This set of bookplates from The Orchard and the Garden, printed by Adam Islip (1602), shows a range of knot garden designs and instructions for laying them out. These delightful, detailed woodcuts remind us of the enthusiasm for pattern, symmetry, and symbolism in the Tudor period. The book must have found a ready audience, as this example is a third edition, the first being published in 1594.
These coloured engravings from The Florist’s Guide, and Cultivator’s Directory Vols I and ll by Robert Sweet invite us into the world of the florist in the early 19th century.

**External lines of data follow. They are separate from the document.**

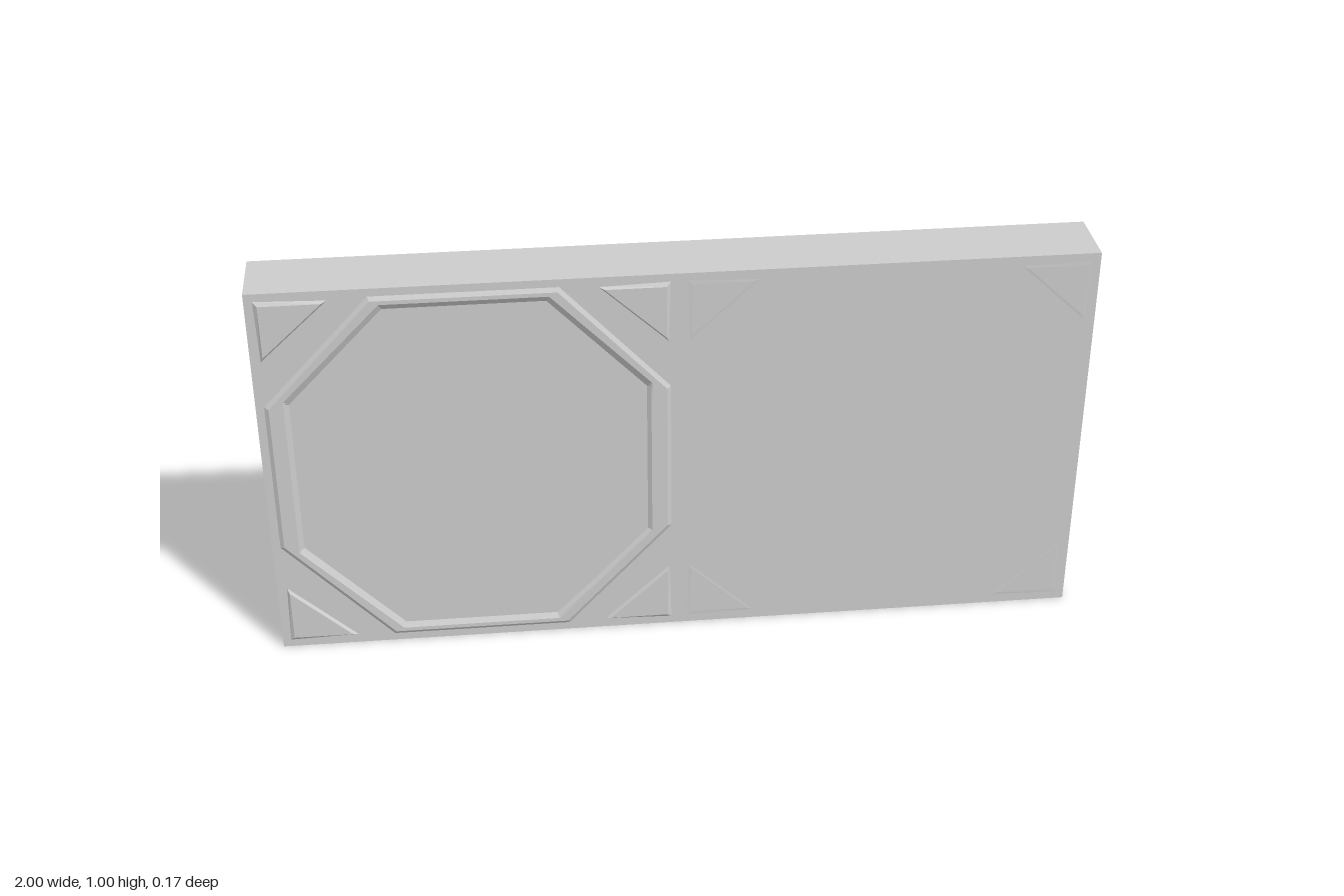
import * as THREE from 'three';

const FACE = 0.08, BACK = -0.087;
const material = new THREE.MeshStandardMaterial({ color: 0xcccccc, flatShading: true });

// Octagon corners, counter-clockwise, around the centre of a one-unit panel
function octagon(halfW, halfH, flatX, flatY) {
  return [
    [halfW, -flatY], [halfW, flatY], [flatX, halfH], [-flatX, halfH],
    [-halfW, flatY], [-halfW, -flatY], [-flatX, -halfH], [flatX, -halfH],
  ].map(([x, y]) => new THREE.Vector2(x, y));
}

// Relief rooted inside the panel, rising from its face with a chamfered edge
function relief(name, shape, height, chamfer) {
  const geometry = new THREE.ExtrudeGeometry(shape, {
    depth: 0.02, bevelEnabled: true, bevelSegments: 1,
    bevelThickness: height, bevelSize: chamfer, bevelOffset: 0,
  });
  const mesh = new THREE.Mesh(geometry, material);
  mesh.name = name;
  mesh.position.z = FACE - 0.02;
  return mesh;
}

// One square slab with a triangle in each corner
function panel(name, x, triangleHeight) {
  const group = new THREE.Group();
  group.name = name;
  group.position.set(x, 0.5, 0);
  const slab = new THREE.Mesh(new THREE.BoxGeometry(1, 1, FACE - BACK), material);
  slab.name = 'slab';
  slab.position.z = (FACE + BACK) / 2;
  group.add(slab);
  for (const sx of [-1, 1]) for (const sy of [-1, 1]) {
    const triangle = new THREE.Shape([[0.47, 0.47], [0.325, 0.47], [0.47, 0.335]]
      .map(([px, py]) => new THREE.Vector2(sx * px, sy * py)));
    group.add(relief('cornerTriangle', triangle, triangleHeight, 0.01));
  }
  return group;
}

export function createModel() {
  const model = new THREE.Group();
  model.name = 'wallPanels';

  // Decorated panel: raised octagonal frame and corner triangles
  const decorated = panel('decoratedPanel', -0.5, 0.007);
  const ring = new THREE.Shape(octagon(0.47, 0.47, 0.216, 0.196));
  ring.holes.push(new THREE.Path(octagon(0.435, 0.46, 0.196, 0.214).reverse()));
  ring.holes[0].setFromPoints(octagon(0.432, 0.456, 0.194, 0.208).reverse());
  decorated.add(relief('octagonFrame', ring, 0.007, 0.01));
  model.add(decorated);

  // Plain panel: corner triangles almost flush with the face
  model.add(panel('plainPanel', 0.5, 0.0006));
  return model;
}
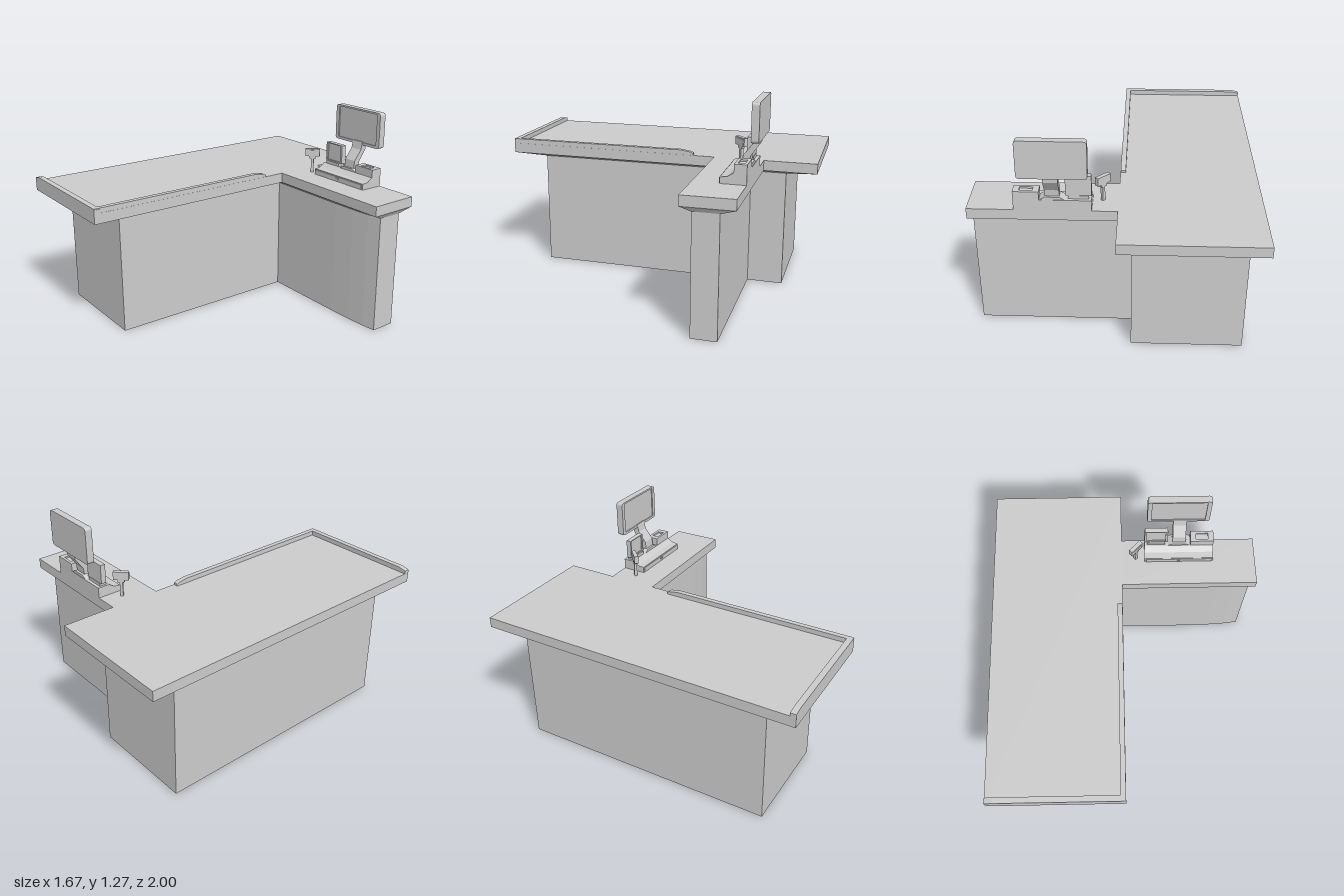
import * as THREE from 'three';

const grey = new THREE.MeshStandardMaterial({ color: 0xcccccc });
grey.name = 'plain grey';

function add(parent, name, geometry, x = 0, y = 0, z = 0) {
  const mesh = new THREE.Mesh(geometry, grey);
  mesh.name = name;
  mesh.position.set(x, y, z);
  parent.add(mesh);
  return mesh;
}

// Box given by its limits on each axis
function block(parent, name, [x0, x1], [y0, y1], [z0, z1]) {
  return add(parent, name, new THREE.BoxGeometry(x1 - x0, y1 - y0, z1 - z0),
    (x0 + x1) / 2, (y0 + y1) / 2, (z0 + z1) / 2);
}

const polygon = (pts) => new THREE.Shape(pts.map(([a, b]) => new THREE.Vector2(a, b)));
const extrude = (shape, depth) => new THREE.ExtrudeGeometry(shape, { depth, bevelEnabled: false, curveSegments: 4 });

// Floor plan of (x, z) points raised from y0 to y1
const plan = (pts, y0, y1) =>
  extrude(polygon(pts.map(([x, z]) => [x, -z])), y1 - y0).rotateX(-Math.PI / 2).translate(0, y0, 0);

// Side profile of (z, y) points swept from x0 to x1
const sweep = (pts, x0, x1) =>
  extrude(polygon(pts.map(([z, y]) => [-z, y])), x1 - x0).rotateY(Math.PI / 2).translate(x0, 0, 0);

// Sloping walls joining two plans with the same number of points
function flare(low, y0, high, y1) {
  const pos = [];
  low.forEach((a, i) => {
    const j = (i + 1) % low.length;
    const b = low[j], c = high[j], d = high[i];
    pos.push(a[0], y0, a[1], b[0], y0, b[1], c[0], y1, c[1]);
    pos.push(a[0], y0, a[1], c[0], y1, c[1], d[0], y1, d[1]);
  });
  const g = new THREE.BufferGeometry();
  g.setAttribute('position', new THREE.Float32BufferAttribute(pos, 3));
  g.computeVertexNormals();
  return g;
}

function roundedRect(x0, x1, y0, y1, r) {
  const s = new THREE.Shape();
  s.moveTo(x0 + r, y0);
  s.absarc(x1 - r, y0 + r, r, -Math.PI / 2, 0);
  s.absarc(x1 - r, y1 - r, r, 0, Math.PI / 2);
  s.absarc(x0 + r, y1 - r, r, Math.PI / 2, Math.PI);
  s.absarc(x0 + r, y0 + r, r, Math.PI, Math.PI * 1.5);
  return s;
}

// Display: solid back, raised bezel and a recessed screen
function display(parent, name, [x0, x1], [y0, y1], [z0, z1], r, border) {
  const g = new THREE.Group();
  g.name = name;
  const recess = 0.007;
  add(g, name + 'Body', extrude(roundedRect(x0, x1, y0, y1, r), z1 - z0 - recess), 0, 0, z0);
  const bezel = roundedRect(x0, x1, y0, y1, r);
  bezel.holes.push(roundedRect(x0 + border, x1 - border, y0 + border * 0.6, y1 - border * 0.4, 0.003));
  add(g, name + 'Bezel', extrude(bezel, recess), 0, 0, z1 - recess);
  parent.add(g);
}

export function createModel() {
  const model = new THREE.Group();
  model.name = 'checkoutCounter';

  // Cabinet and worktop plans, matched point for point
  const cabinet = [[-0.75, 0.805], [-0.1, 0.805], [-0.1, -0.41], [0.45, -0.41], [0.6, -0.413], [0.72, -0.42],
    [0.81, -0.43], [0.81, -0.585], [-0.1, -0.585], [-0.1, -0.805], [-0.75, -0.805]];
  const top = [[-0.835, 1], [-0.02, 1], [-0.02, -0.365], [0.45, -0.365], [0.6, -0.365], [0.72, -0.365],
    [0.832, -0.365], [0.826, -0.675], [-0.02, -0.675], [-0.02, -1], [-0.835, -1]];
  add(model, 'cabinet', plan(cabinet, 0, 0.735));
  add(model, 'worktopFlare', flare(cabinet, 0.733, top, 0.762));
  add(model, 'worktop', plan(top, 0.762, 0.825));

  // Raised rim along the front and inner edges, tapering at its ends
  add(model, 'frontRim', extrude(polygon([[-0.835, 0.825], [-0.02, 0.825], [-0.02, 0.849], [-0.026, 0.855],
    [-0.785, 0.855], [-0.835, 0.845]]), 0.035), 0, 0, 0.965);
  add(model, 'sideRim', sweep([[0.999, 0.825], [0.999, 0.855], [-0.15, 0.855], [-0.215, 0.845],
    [-0.228, 0.838], [-0.228, 0.825]], -0.052, -0.021));

  // Till body with a front shelf and a sloping face
  const till = new THREE.Group();
  till.name = 'till';
  model.add(till);
  add(till, 'tillBody', sweep([[-0.525, 0.825], [-0.525, 0.863], [-0.565, 0.867], [-0.6, 0.89],
    [-0.675, 0.89], [-0.675, 0.825]], 0.125, 0.56));
  block(till, 'drawerFront', [0.135, 0.55], [0.828, 0.858], [-0.53, -0.52]);
  block(till, 'drawerCatch', [0.33, 0.35], [0.84, 0.852], [-0.525, -0.514]);

  // Receipt printer with a paper opening in its lid
  const lid = polygon([[0.415, 0.602], [0.56, 0.602], [0.56, 0.675], [0.415, 0.675]]);
  lid.holes.push(polygon([[0.45, 0.618], [0.525, 0.618], [0.525, 0.658], [0.45, 0.658]]));
  block(till, 'printer', [0.415, 0.56], [0.86, 0.93], [-0.675, -0.602]);
  add(till, 'printerLid', extrude(lid, 0.01).rotateX(-Math.PI / 2), 0, 0.93, 0);

  // Small customer display on its foot
  block(till, 'smallDisplayFoot', [0.14, 0.255], [0.88, 0.91], [-0.655, -0.61]);
  display(till, 'smallDisplay', [0.125, 0.27], [0.908, 1.03], [-0.652, -0.62], 0.004, 0.014);

  // Main monitor on a bent neck
  add(till, 'monitorFoot', extrude(polygon([[0.265, 0.885], [0.42, 0.885], [0.385, 0.907], [0.3, 0.907]]), 0.07), 0, 0, -0.672);
  add(till, 'monitorNeck', sweep([[-0.615, 0.89], [-0.622, 0.955], [-0.672, 1.02], [-0.682, 1.07],
    [-0.715, 1.07], [-0.712, 1.02], [-0.66, 0.945], [-0.655, 0.89]], 0.302, 0.385));
  display(till, 'monitor', [0.14, 0.525], [1.05, 1.275], [-0.727, -0.683], 0.018, 0.027);

  // Barcode scanner on a slim post, turned to one side
  const scanner = new THREE.Group();
  scanner.name = 'scanner';
  scanner.position.set(0.068, 0, -0.55);
  scanner.rotation.y = Math.PI / 4;
  block(scanner, 'scannerPost', [-0.009, 0.009], [0.825, 0.935], [-0.009, 0.009]);
  block(scanner, 'scannerCollar', [-0.02, 0.02], [0.915, 0.935], [-0.01, 0.01]);
  block(scanner, 'scannerHead', [-0.047, 0.047], [0.932, 0.982], [-0.013, 0.013]);
  block(scanner, 'scannerWindow', [-0.036, 0.036], [0.942, 0.974], [0.01, 0.016]);
  model.add(scanner);

  return model;
}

At this time, the term ‘florist’ was given to those engaged in cultivating flowers for pleasure, or for show, rather than for the cut flower trade. The favoured blooms were carnations and pinks, ranunculus, tulips, hyacinths, polyanthus and auriculas – although Sweet’s Directory also includes dahlias (then called georginas) and roses. Double flowers were prized, as were the striped and flecked patterns of the tulips and carnations. Engravings by S Watts (after original paintings by Edwin Dalton Smith) allow us to understand what these choice plants must have looked like.
The plants and bulbs discussed in the Directory were for sale from a network of growers and Sweet’s use of high quality coloured images to promote them demonstrates his talent for horticultural marketing.
The popularity of florist’s flowers is echoed in the historic nursery catalogues dating from the mid to late 18th century that have been added to the Digital Collection, containing pages of auricula, hyacinth and tulip varieties. An 1890 catalogue listing over 1,400 fern varieties for sale from a company based near Manchester shows how horticultural tastes had changed by the late 19th century, when the craze for ferns had taken hold.
A sketchbook belonging to Gertrude Jekyll (1843 – 1932) is one highlight of the archive section. Influenced by the Arts and Crafts movement, Jekyll studied painting, embroidery, gilding, carving and photography, before focusing her attention on a career in landscape and garden design.
These wide ranging interests are evident in her sketchbook, containing a profusion of Jekyll’s sketches of flowers, leaves, architectural details, designs for jewellery, fragments of geometric pattern, swags, and places of cultural interest. These have been individually cut out and assembled into a scrapbook of visual references. Some projects must have taken considerable time to complete – four separate tile designs using studies of hawthorn combine cleverly to form a larger repeat pattern, and there are intricate designs for floral wallpaper.
Insights provided by the sketchbook demonstrate how Jekyll’s interest in decorative arts enriched her planting designs.
Jekyll’s interest in vernacular design is also clear, in her records of stitching designs from smocks worn by agricultural workers. Jekyll has made these impressions by using pencil and paper, in the manner of a brass rubbing. Her book Old West Surrey (1904) features houses, furniture, tools and clothes used by working people in the late 19th century, including smocks like these.
The photography section records the history of the RHS as an organisation, with images showing the construction of RHS Kensington Gardens in the 1860s and the development of the gardens at RHS Wisley in the 1930s. The delicate beauty of fern species in New Zealand is captured in a series of cyanotypes by Herbert B Dobbie, published in 1880, and a series of autochromes by William Van Sommer provide glimpses of English gardens from the early 20th century .
Although it could be said that the RHS is rather late to the digitisation party – most major museums and libraries started to share their content online more than a decade ago – now that it has arrived, the RHS Digital Collection is undeniably full of wonder. I hope you’ll be persuaded to explore, and discover your own treasures. Link below:
RHS Digital Collections here